— TASK ITEM —
What is needed is a word-for-word copy of every record below, minus the pictures.

========================

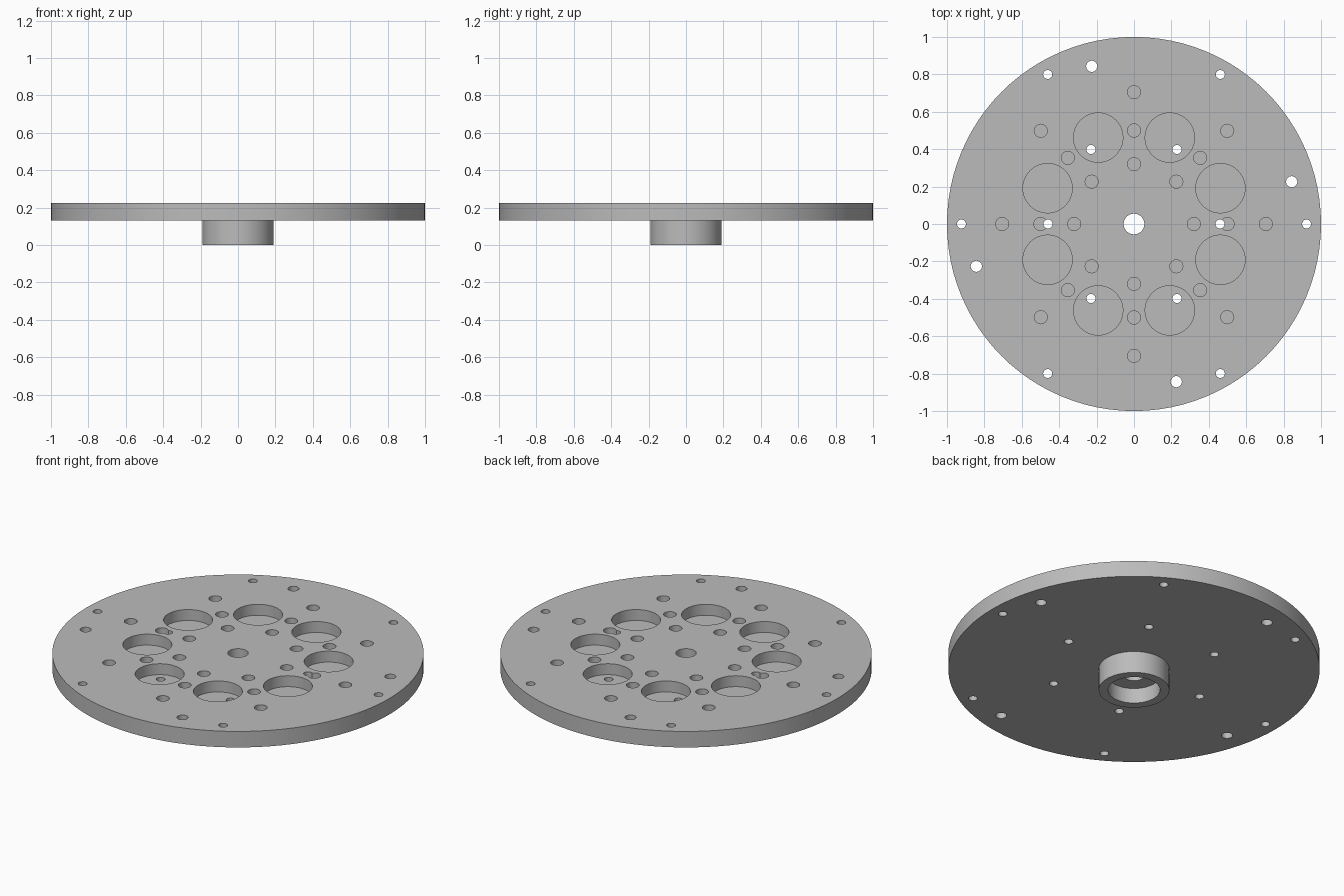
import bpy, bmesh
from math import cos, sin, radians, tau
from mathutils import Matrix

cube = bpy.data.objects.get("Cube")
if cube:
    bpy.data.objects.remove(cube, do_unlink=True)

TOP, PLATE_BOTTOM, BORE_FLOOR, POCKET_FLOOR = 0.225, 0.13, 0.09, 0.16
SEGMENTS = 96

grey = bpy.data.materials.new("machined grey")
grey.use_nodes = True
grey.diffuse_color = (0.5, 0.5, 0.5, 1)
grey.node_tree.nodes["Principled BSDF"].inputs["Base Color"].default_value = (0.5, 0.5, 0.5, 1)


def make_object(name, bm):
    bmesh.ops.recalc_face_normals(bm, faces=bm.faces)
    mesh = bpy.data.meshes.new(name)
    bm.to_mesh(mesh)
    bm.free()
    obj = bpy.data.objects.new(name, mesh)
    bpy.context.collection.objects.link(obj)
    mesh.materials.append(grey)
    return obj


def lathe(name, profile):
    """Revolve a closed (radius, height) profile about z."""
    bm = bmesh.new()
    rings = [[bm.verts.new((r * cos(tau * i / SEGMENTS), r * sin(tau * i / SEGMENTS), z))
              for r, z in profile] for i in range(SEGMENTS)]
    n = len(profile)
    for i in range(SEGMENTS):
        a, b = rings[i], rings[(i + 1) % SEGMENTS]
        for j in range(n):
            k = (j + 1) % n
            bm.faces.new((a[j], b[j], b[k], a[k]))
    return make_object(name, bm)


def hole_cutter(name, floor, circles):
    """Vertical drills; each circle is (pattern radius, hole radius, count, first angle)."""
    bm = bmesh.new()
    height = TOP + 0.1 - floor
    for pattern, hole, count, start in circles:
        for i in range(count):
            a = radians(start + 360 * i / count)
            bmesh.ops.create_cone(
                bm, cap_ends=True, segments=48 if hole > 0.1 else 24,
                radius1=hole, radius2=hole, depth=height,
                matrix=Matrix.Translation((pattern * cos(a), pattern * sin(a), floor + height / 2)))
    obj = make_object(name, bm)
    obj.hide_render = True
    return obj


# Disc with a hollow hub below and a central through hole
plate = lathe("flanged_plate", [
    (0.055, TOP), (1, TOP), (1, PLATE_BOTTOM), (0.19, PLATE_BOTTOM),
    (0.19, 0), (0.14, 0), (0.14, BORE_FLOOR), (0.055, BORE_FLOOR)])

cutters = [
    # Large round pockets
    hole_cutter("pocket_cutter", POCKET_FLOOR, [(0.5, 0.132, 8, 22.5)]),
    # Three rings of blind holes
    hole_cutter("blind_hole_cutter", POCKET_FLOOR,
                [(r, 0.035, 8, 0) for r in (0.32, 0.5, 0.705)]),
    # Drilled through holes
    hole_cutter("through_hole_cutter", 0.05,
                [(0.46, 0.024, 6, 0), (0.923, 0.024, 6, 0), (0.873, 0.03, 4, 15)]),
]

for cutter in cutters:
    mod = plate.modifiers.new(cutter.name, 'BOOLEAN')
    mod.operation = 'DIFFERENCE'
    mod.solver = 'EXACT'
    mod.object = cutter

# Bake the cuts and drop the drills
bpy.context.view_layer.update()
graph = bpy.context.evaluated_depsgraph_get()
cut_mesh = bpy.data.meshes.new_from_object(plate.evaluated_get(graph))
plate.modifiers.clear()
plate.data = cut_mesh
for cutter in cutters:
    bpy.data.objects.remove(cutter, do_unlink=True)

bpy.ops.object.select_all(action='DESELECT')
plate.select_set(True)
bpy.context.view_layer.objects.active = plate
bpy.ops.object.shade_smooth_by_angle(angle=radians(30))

========================

— EXERCISE SOLUTION —
import bpy, bmesh
from math import cos, sin, radians, tau
from mathutils import Matrix

cube = bpy.data.objects.get("Cube")
if cube:
    bpy.data.objects.remove(cube, do_unlink=True)

TOP, PLATE_BOTTOM, BORE_FLOOR, POCKET_FLOOR = 0.225, 0.13, 0.09, 0.16
SEGMENTS = 96

grey = bpy.data.materials.new("machined grey")
grey.use_nodes = True
grey.diffuse_color = (0.5, 0.5, 0.5, 1)
grey.node_tree.nodes["Principled BSDF"].inputs["Base Color"].default_value = (0.5, 0.5, 0.5, 1)


def make_object(name, bm):
    bmesh.ops.recalc_face_normals(bm, faces=bm.faces)
    mesh = bpy.data.meshes.new(name)
    bm.to_mesh(mesh)
    bm.free()
    obj = bpy.data.objects.new(name, mesh)
    bpy.context.collection.objects.link(obj)
    mesh.materials.append(grey)
    return obj


def lathe(name, profile):
    """Revolve a closed (radius, height) profile about z."""
    bm = bmesh.new()
    rings = [[bm.verts.new((r * cos(tau * i / SEGMENTS), r * sin(tau * i / SEGMENTS), z))
              for r, z in profile] for i in range(SEGMENTS)]
    n = len(profile)
    for i in range(SEGMENTS):
        a, b = rings[i], rings[(i + 1) % SEGMENTS]
        for j in range(n):
            k = (j + 1) % n
            bm.faces.new((a[j], b[j], b[k], a[k]))
    return make_object(name, bm)


def hole_cutter(name, floor, circles):
    """Vertical drills; each circle is (pattern radius, hole radius, count, first angle)."""
    bm = bmesh.new()
    height = TOP + 0.1 - floor
    for pattern, hole, count, start in circles:
        for i in range(count):
            a = radians(start + 360 * i / count)
            bmesh.ops.create_cone(
                bm, cap_ends=True, segments=48 if hole > 0.1 else 24,
                radius1=hole, radius2=hole, depth=height,
                matrix=Matrix.Translation((pattern * cos(a), pattern * sin(a), floor + height / 2)))
    obj = make_object(name, bm)
    obj.hide_render = True
    return obj


# Disc with a hollow hub below and a central through hole
plate = lathe("flanged_plate", [
    (0.055, TOP), (1, TOP), (1, PLATE_BOTTOM), (0.19, PLATE_BOTTOM),
    (0.19, 0), (0.14, 0), (0.14, BORE_FLOOR), (0.055, BORE_FLOOR)])

cutters = [
    # Large round pockets
    hole_cutter("pocket_cutter", POCKET_FLOOR, [(0.5, 0.132, 8, 22.5)]),
    # Three rings of blind holes
    hole_cutter("blind_hole_cutter", POCKET_FLOOR,
                [(r, 0.035, 8, 0) for r in (0.32, 0.5, 0.705)]),
    # Drilled through holes
    hole_cutter("through_hole_cutter", 0.05,
                [(0.46, 0.024, 6, 0), (0.923, 0.024, 6, 0), (0.873, 0.03, 4, 15)]),
]

for cutter in cutters:
    mod = plate.modifiers.new(cutter.name, 'BOOLEAN')
    mod.operation = 'DIFFERENCE'
    mod.solver = 'EXACT'
    mod.object = cutter

# Bake the cuts and drop the drills
bpy.context.view_layer.update()
graph = bpy.context.evaluated_depsgraph_get()
cut_mesh = bpy.data.meshes.new_from_object(plate.evaluated_get(graph))
plate.modifiers.clear()
plate.data = cut_mesh
for cutter in cutters:
    bpy.data.objects.remove(cutter, do_unlink=True)

bpy.ops.object.select_all(action='DESELECT')
plate.select_set(True)
bpy.context.view_layer.objects.active = plate
bpy.ops.object.shade_smooth_by_angle(angle=radians(30))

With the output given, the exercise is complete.